Freshman Seminars


Sex, Money, and Power in the Postcolonial World

Professor: George Paul Mieu
Course Information: Freshman Seminar 70S - 4 credits (Fall 2020 term) - Enrollment: Limited to 12

With globalization, sex—everywhere—has become more central to who we are as citizens and consumers, how we gain rights and resources, and how we relate to others, as members of a specific race, ethnicity, region, or culture. Worldwide, states invest or disinvest in people according to how they have sex, adopt gender identities, or sustain sexual morality. Terrorist organizations claim to use violence to reestablish bastions of piety and sexual propriety; various populist movements imagine immigrants and refugees to threaten their societies, in part, by failing to uphold the sexual norms of adopting countries; and transnational NGOs and activists seek to rescue and rehabilitate sex workers, gays, lesbians, transsexuals, and other people who are vulnerable because of their sexualities. The growing importance of sex to a global consumer culture only heightens the rush to secure societies from the so-called “perversions of globalization.” Tourists now travel for sex to various destinations in Africa, Asia, Latin America, and the Caribbean; poor, unemployed men and women sometimes use sex as a means of enrichment and empowerment; and amidst the rise of religious fundamentalisms, commodity ads incite youths to consume sex along other goods to build authentic selves. In this seminar, we ask: Why does sexuality become so central to how we imagine our world and futures? Why is sex so important in defining us, as subjects and populations? And how do older colonial stereotypes of race, ethnicity, and culture shape sexuality politics in the new global order? To address these questions, we read about how sex relates to politics and the economy in countries shaped by the histories of colonialism in Africa, Latin America, South Asia, and Europe; watch documentaries about prostitution and sex tourism; and jointly curate a small museum exhibit about sexuality in the postcolonial world.

Note: Course open to Freshman Students Only.

Clash of Titans, Seats of Empire: The Aztecs, Toltecs, and Race of Giants in Ancient Mexico

Professor:  William Fash
Course Information: Freshman Seminar 44j • 4 credits (Spring 2021 Term) • Enrollment:  Limited to 12

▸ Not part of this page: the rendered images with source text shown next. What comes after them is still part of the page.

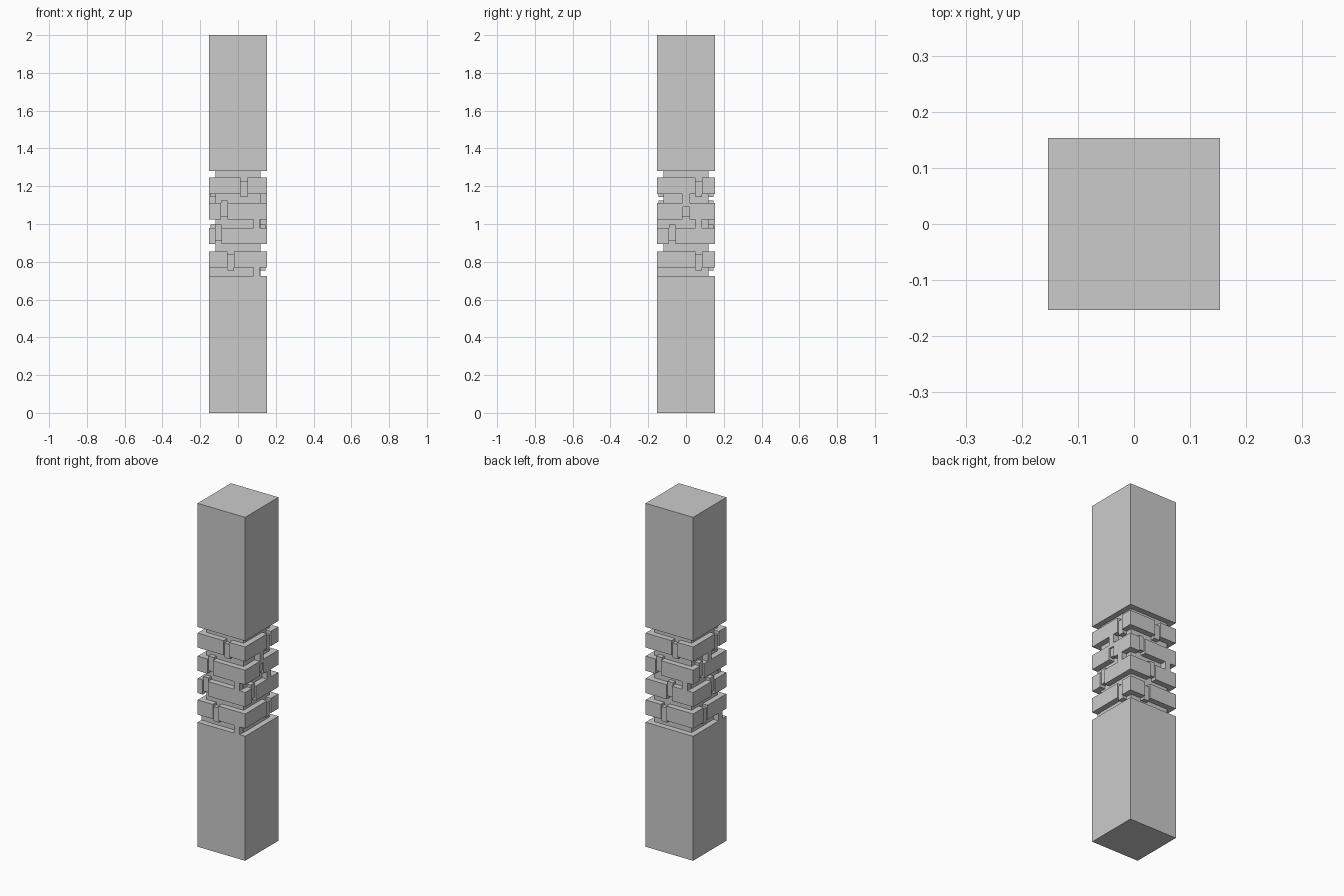
import bpy, bmesh
from mathutils import Matrix, Vector
from math import radians

if "Cube" in bpy.data.objects:
    bpy.data.objects.remove(bpy.data.objects["Cube"])

R, CORE = 0.153, 0.12


def add_box(bm, x0, x1, y0, y1, z0, z1, rot=0):
    m = (Matrix.Rotation(radians(rot), 4, 'Z')
         @ Matrix.Translation(((x0 + x1) / 2, (y0 + y1) / 2, (z0 + z1) / 2))
         @ Matrix.Diagonal((x1 - x0, y1 - y0, z1 - z0, 1)))
    bmesh.ops.create_cube(bm, size=1, matrix=m)


def finish(bm, name):
    me = bpy.data.meshes.new(name)
    bm.to_mesh(me)
    bm.free()
    ob = bpy.data.objects.new(name, me)
    bpy.context.collection.objects.link(ob)
    return ob


# Plain pillar blocks and recessed core
for name, r, z0, z1 in (("lower_block", R, 0, 0.725), ("upper_block", R, 1.28, 2),
                        ("core", CORE, 0.725, 1.28)):
    bm = bmesh.new()
    add_box(bm, -r, r, -r, r, z0, z1)
    finish(bm, name)

# Carved bands: heights, then per face the jog centres and vertical links
BANDS = [(1.16, 1.245), (1.025, 1.11), (0.895, 0.98), (0.77, 0.855)]
JOG_SHIFT = [-0.017, 0.015, 0.017, -0.015]
FACES = {
    "front": (0, [0.032, -0.072, -0.105, -0.038], [(0.1, 0.97, 1.035), (0.1, 0.725, 0.80)]),
    "right": (90, [0.067, 0.0, -0.072, 0.067], [(0.0, 1.09, 1.165), (0.067, 0.95, 1.03)]),
    "back": (180, [0.032, -0.072, 0.0, -0.038], [(0.1, 0.97, 1.035)]),
    "left": (270, [0.067, -0.072, 0.032, -0.038], [(0.0, 1.09, 1.165), (0.1, 0.725, 0.80)]),
}
W = 0.0175
for face, (rot, jogs, links) in FACES.items():
    bm = bmesh.new()
    for (z0, z1), jog, dz in zip(BANDS, jogs, JOG_SHIFT):
        # two bars with a small shifted key between them
        add_box(bm, -R, jog - W, -R, -CORE, z0, z1, rot)
        add_box(bm, jog + W, R, -R, -CORE, z0, z1, rot)
        add_box(bm, jog - W, jog + W, -R + 0.008, -CORE, z0 + dz, z1 + dz, rot)
    for x, z0, z1 in links:
        add_box(bm, x - W, x + W, -R, -CORE, z0, z1, rot)
    finish(bm, face + "_carved_bands")
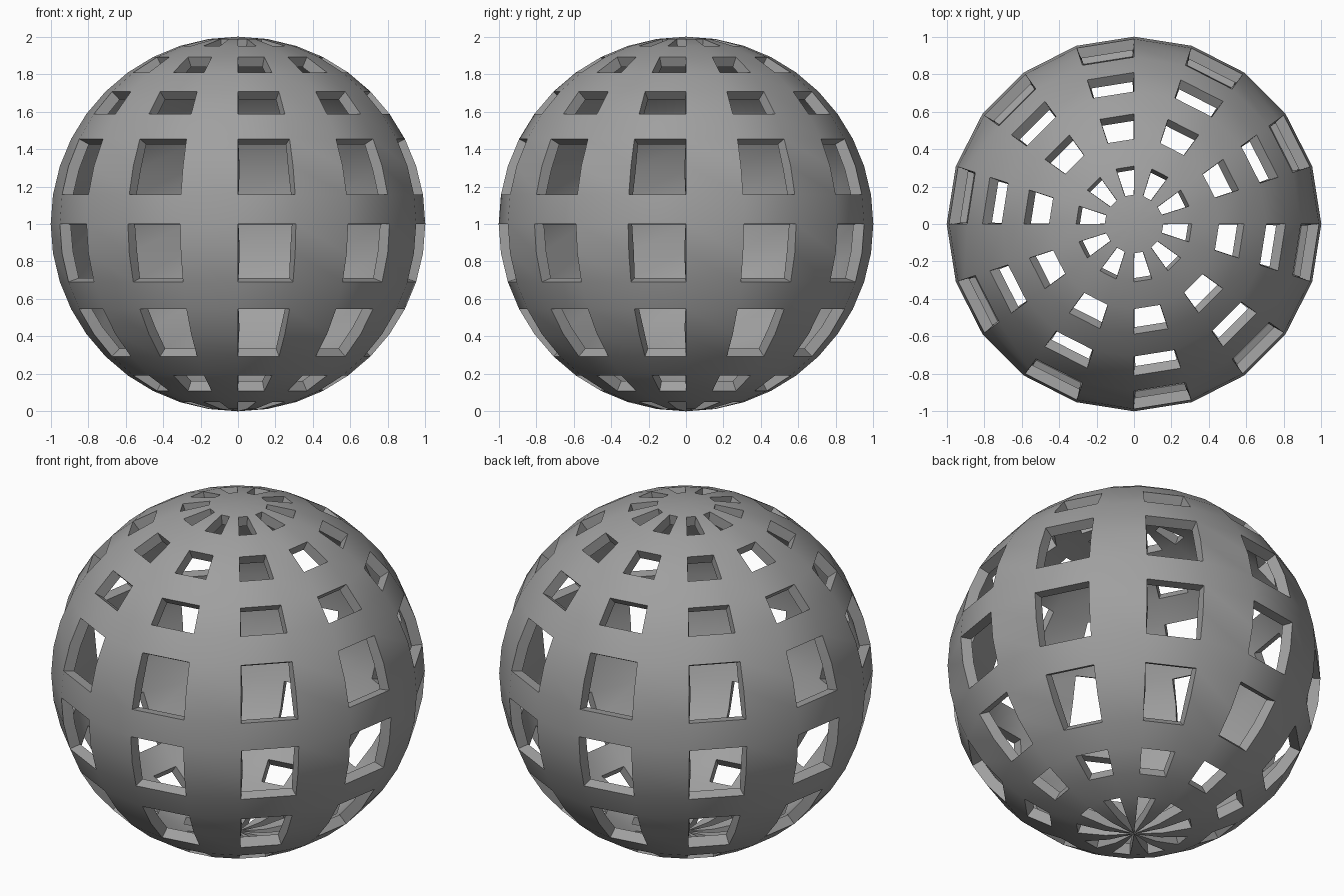
import bpy, bmesh, math

cube = bpy.data.objects.get("Cube")
if cube:
    bpy.data.objects.remove(cube, do_unlink=True)

SIDES = 20                   # segments around and rings from pole to pole
WALL = 0.06
# Ring bands, counted from the equator, that hold windows
WINDOW_BANDS = {8, 6, 4, 2, 1, -1, -2, -4, -5, -7, -9, -10}

# Grey material
grey = bpy.data.materials.new("grey")
grey.use_nodes = True
colour = (0.35, 0.35, 0.35, 1)
grey.diffuse_color = colour
grey.node_tree.nodes["Principled BSDF"].inputs["Base Color"].default_value = colour

# Sphere skin, with windows opened in every second column
bm = bmesh.new()
bmesh.ops.create_uvsphere(bm, u_segments=SIDES, v_segments=SIDES, radius=1)


def is_window(face):
    c = face.calc_center_median()
    turn = math.atan2(c.x, -c.y) / math.tau * SIDES
    rise = math.atan2(c.z, math.hypot(c.x, c.y)) / math.pi * SIDES
    return math.floor(turn) % 2 == 0 and math.floor(rise) in WINDOW_BANDS


windows = [f for f in bm.faces if is_window(f)]
bmesh.ops.delete(bm, geom=windows, context='FACES')
bmesh.ops.translate(bm, verts=bm.verts, vec=(0, 0, 1))

mesh = bpy.data.meshes.new("windowed_sphere")
bm.to_mesh(mesh)
bm.free()
mesh.materials.append(grey)
sphere = bpy.data.objects.new("windowed_sphere", mesh)
bpy.context.collection.objects.link(sphere)

# Wall thickness, inward from the skin
bpy.ops.object.select_all(action='DESELECT')
sphere.select_set(True)
bpy.context.view_layer.objects.active = sphere
solid = sphere.modifiers.new("wall", 'SOLIDIFY')
solid.thickness = WALL
solid.offset = -1
bpy.ops.object.modifier_apply(modifier=solid.name)

# Smooth shell, sharp window edges
bpy.ops.object.shade_smooth_by_angle(angle=math.radians(35))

The film "Clash of Titans" was a British extravaganza dedicated to exploring the ancient Greeks' concepts of the interactions between humans and their gods. In Ancient Mexico, the tale of Topiltzin Quetzalcóatl, Toltec Prince of Tula, is the best-known example of the intervention of rival gods, in the affairs of kingdoms and empires, and serves as the point of departure for our seminar. Just as the Greeks countenanced sacrifices and political assassinations, in Ancient Mexico the three great empires practiced human sacrifice, regicide, and engaged heavily in warfare which was vital in their statecraft and economy. We will explore how these central components were explained and justified in their mythology, why reciprocity with the gods was so vital, and how and why each empire came to a violent end. We begin with the first-person description of the Aztec Empire and its violent conquest, penned by a foot solider in Hernán Cortés's army, Bernal Díaz del Castillo. In the following weeks we will explore the environmental basis, religious dimensions, and social and political development of civilization, cities, at the three seats of empire in ancient Mexico. We will make extensive use of Peabody Museum collections, archaeological studies, historical accounts, and recent films and other media to critically examine ancient practices and current perceptions of the Aztec empire (1428-1519 CE); its predecessor the legendary Toltec empire of Tula (850-1100 CE); and the foundational Teotihuacan empire (100-550 CE), known as “The City of the Gods” to people throughout the region. The Aztecs and Toltecs went to Teotihuacan on pilgrimage every 20 days, because the scale of that ancient city was so massive, the architecture so impressive, and the religious art and historical lore so compelling, that the Aztecs had a legend that it was built in an earlier creation, by a race of giants. Seminar participants will explore how the biases of the observer play a role in describing and explaining “the Other.” Students will analyze the ways in which religion and the quest for power fueled the genesis, expansion and demise of all three empires. First-years in this seminar will also explore the ways in which the living descendants of the Aztecs are reviving their traditional culture and how the Pre-Columbian civilizations are integral to the national identity of Mexico and Chicanos in this country, vs. the way they are portrayed in Hollywood and U.S. popular culture, through films and other media in the U.S. and Mexico.

Note: Course open to Freshman Students Only.